- **Exercise prompt**
Within the entries below, the lines from the one with "for hw, yf, zf, yb, zb" through the one with "-0.968, 0.968, 40)" are to be set down exactly, both ends kept.

══ Input for this task ══

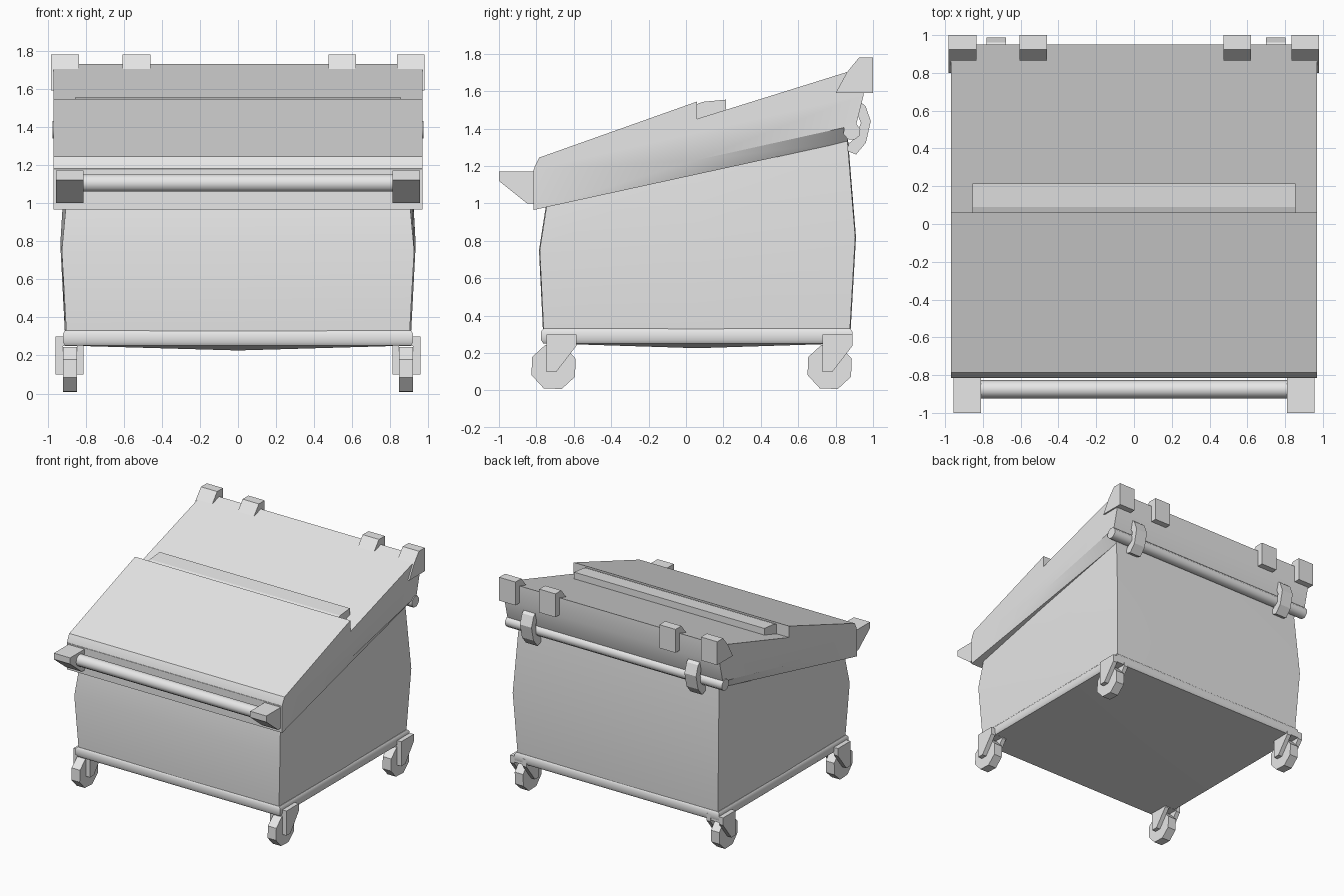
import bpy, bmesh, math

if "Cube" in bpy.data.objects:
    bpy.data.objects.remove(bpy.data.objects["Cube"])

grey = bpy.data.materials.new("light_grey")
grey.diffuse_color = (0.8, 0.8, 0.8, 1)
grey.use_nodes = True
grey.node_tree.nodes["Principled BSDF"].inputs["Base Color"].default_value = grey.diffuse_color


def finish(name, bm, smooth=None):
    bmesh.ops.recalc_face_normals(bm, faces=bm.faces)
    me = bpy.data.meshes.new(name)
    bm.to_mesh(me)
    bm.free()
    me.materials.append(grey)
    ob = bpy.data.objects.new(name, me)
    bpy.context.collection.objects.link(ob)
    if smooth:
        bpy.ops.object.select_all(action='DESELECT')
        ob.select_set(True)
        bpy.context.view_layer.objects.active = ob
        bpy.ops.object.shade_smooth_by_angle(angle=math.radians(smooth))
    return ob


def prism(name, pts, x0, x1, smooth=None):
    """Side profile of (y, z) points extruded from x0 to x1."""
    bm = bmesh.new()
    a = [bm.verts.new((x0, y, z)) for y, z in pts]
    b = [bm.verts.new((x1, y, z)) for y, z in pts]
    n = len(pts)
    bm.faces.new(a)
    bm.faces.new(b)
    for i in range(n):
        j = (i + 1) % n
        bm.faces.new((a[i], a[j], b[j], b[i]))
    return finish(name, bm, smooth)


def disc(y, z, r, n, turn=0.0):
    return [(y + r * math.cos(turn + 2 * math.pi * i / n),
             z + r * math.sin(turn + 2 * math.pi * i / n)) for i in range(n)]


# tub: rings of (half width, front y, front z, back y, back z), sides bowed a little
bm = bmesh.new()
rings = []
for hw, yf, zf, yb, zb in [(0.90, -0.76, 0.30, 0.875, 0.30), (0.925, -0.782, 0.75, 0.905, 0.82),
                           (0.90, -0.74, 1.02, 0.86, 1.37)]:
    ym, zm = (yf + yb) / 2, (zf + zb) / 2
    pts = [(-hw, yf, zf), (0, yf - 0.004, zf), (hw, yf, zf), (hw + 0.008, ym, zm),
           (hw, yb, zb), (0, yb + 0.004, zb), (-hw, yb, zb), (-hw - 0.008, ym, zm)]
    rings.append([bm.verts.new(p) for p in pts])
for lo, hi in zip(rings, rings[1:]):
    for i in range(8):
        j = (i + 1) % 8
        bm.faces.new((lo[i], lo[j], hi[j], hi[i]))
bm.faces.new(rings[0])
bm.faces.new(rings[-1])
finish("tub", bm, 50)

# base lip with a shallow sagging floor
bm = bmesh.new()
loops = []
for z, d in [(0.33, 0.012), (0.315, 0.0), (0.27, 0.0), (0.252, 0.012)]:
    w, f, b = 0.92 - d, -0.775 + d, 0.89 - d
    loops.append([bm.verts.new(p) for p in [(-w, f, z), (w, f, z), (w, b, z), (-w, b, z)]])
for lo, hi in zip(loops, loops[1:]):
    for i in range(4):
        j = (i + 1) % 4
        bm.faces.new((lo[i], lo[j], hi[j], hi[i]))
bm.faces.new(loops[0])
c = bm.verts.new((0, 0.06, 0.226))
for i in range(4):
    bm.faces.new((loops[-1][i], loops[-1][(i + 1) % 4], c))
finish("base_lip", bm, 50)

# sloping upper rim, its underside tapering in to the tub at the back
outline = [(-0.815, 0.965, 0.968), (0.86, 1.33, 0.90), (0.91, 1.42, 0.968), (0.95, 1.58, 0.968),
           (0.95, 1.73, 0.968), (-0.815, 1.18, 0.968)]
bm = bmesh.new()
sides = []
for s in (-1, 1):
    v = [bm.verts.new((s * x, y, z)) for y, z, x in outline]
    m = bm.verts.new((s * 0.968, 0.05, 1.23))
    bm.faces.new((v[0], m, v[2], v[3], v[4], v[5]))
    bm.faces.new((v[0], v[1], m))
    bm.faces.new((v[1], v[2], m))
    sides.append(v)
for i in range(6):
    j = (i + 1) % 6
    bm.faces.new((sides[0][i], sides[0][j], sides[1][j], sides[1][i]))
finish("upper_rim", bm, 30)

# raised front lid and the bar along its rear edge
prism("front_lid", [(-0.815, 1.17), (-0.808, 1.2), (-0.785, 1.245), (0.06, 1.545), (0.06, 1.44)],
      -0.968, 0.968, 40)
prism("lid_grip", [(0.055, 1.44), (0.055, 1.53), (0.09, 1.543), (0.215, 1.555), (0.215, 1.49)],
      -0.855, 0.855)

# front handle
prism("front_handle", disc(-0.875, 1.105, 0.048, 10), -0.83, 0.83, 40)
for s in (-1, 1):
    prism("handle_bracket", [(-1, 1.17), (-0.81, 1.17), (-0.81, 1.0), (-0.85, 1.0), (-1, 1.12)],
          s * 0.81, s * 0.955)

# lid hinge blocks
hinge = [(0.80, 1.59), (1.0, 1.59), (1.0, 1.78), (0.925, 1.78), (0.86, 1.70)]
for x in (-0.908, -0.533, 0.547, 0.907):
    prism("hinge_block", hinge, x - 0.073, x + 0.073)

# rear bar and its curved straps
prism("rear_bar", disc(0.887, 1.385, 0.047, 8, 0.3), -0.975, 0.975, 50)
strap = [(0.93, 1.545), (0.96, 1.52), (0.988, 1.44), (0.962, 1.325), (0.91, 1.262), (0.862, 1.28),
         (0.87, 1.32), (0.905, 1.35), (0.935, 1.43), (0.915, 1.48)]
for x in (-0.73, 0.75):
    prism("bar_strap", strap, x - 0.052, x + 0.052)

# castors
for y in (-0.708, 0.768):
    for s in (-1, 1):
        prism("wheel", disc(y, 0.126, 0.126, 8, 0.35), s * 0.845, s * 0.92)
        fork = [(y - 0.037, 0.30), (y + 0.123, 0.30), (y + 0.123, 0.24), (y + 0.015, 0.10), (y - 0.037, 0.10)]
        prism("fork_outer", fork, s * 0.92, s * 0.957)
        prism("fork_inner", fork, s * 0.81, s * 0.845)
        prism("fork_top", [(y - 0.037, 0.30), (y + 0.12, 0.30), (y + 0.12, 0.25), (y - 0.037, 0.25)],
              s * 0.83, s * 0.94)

═══

- **Solution to this exercise**
for hw, yf, zf, yb, zb in [(0.90, -0.76, 0.30, 0.875, 0.30), (0.925, -0.782, 0.75, 0.905, 0.82),
                           (0.90, -0.74, 1.02, 0.86, 1.37)]:
    ym, zm = (yf + yb) / 2, (zf + zb) / 2
    pts = [(-hw, yf, zf), (0, yf - 0.004, zf), (hw, yf, zf), (hw + 0.008, ym, zm),
           (hw, yb, zb), (0, yb + 0.004, zb), (-hw, yb, zb), (-hw - 0.008, ym, zm)]
    rings.append([bm.verts.new(p) for p in pts])
for lo, hi in zip(rings, rings[1:]):
    for i in range(8):
        j = (i + 1) % 8
        bm.faces.new((lo[i], lo[j], hi[j], hi[i]))
bm.faces.new(rings[0])
bm.faces.new(rings[-1])
finish("tub", bm, 50)

# base lip with a shallow sagging floor
bm = bmesh.new()
loops = []
for z, d in [(0.33, 0.012), (0.315, 0.0), (0.27, 0.0), (0.252, 0.012)]:
    w, f, b = 0.92 - d, -0.775 + d, 0.89 - d
    loops.append([bm.verts.new(p) for p in [(-w, f, z), (w, f, z), (w, b, z), (-w, b, z)]])
for lo, hi in zip(loops, loops[1:]):
    for i in range(4):
        j = (i + 1) % 4
        bm.faces.new((lo[i], lo[j], hi[j], hi[i]))
bm.faces.new(loops[0])
c = bm.verts.new((0, 0.06, 0.226))
for i in range(4):
    bm.faces.new((loops[-1][i], loops[-1][(i + 1) % 4], c))
finish("base_lip", bm, 50)

# sloping upper rim, its underside tapering in to the tub at the back
outline = [(-0.815, 0.965, 0.968), (0.86, 1.33, 0.90), (0.91, 1.42, 0.968), (0.95, 1.58, 0.968),
           (0.95, 1.73, 0.968), (-0.815, 1.18, 0.968)]
bm = bmesh.new()
sides = []
for s in (-1, 1):
    v = [bm.verts.new((s * x, y, z)) for y, z, x in outline]
    m = bm.verts.new((s * 0.968, 0.05, 1.23))
    bm.faces.new((v[0], m, v[2], v[3], v[4], v[5]))
    bm.faces.new((v[0], v[1], m))
    bm.faces.new((v[1], v[2], m))
    sides.append(v)
for i in range(6):
    j = (i + 1) % 6
    bm.faces.new((sides[0][i], sides[0][j], sides[1][j], sides[1][i]))
finish("upper_rim", bm, 30)

# raised front lid and the bar along its rear edge
prism("front_lid", [(-0.815, 1.17), (-0.808, 1.2), (-0.785, 1.245), (0.06, 1.545), (0.06, 1.44)],
      -0.968, 0.968, 40)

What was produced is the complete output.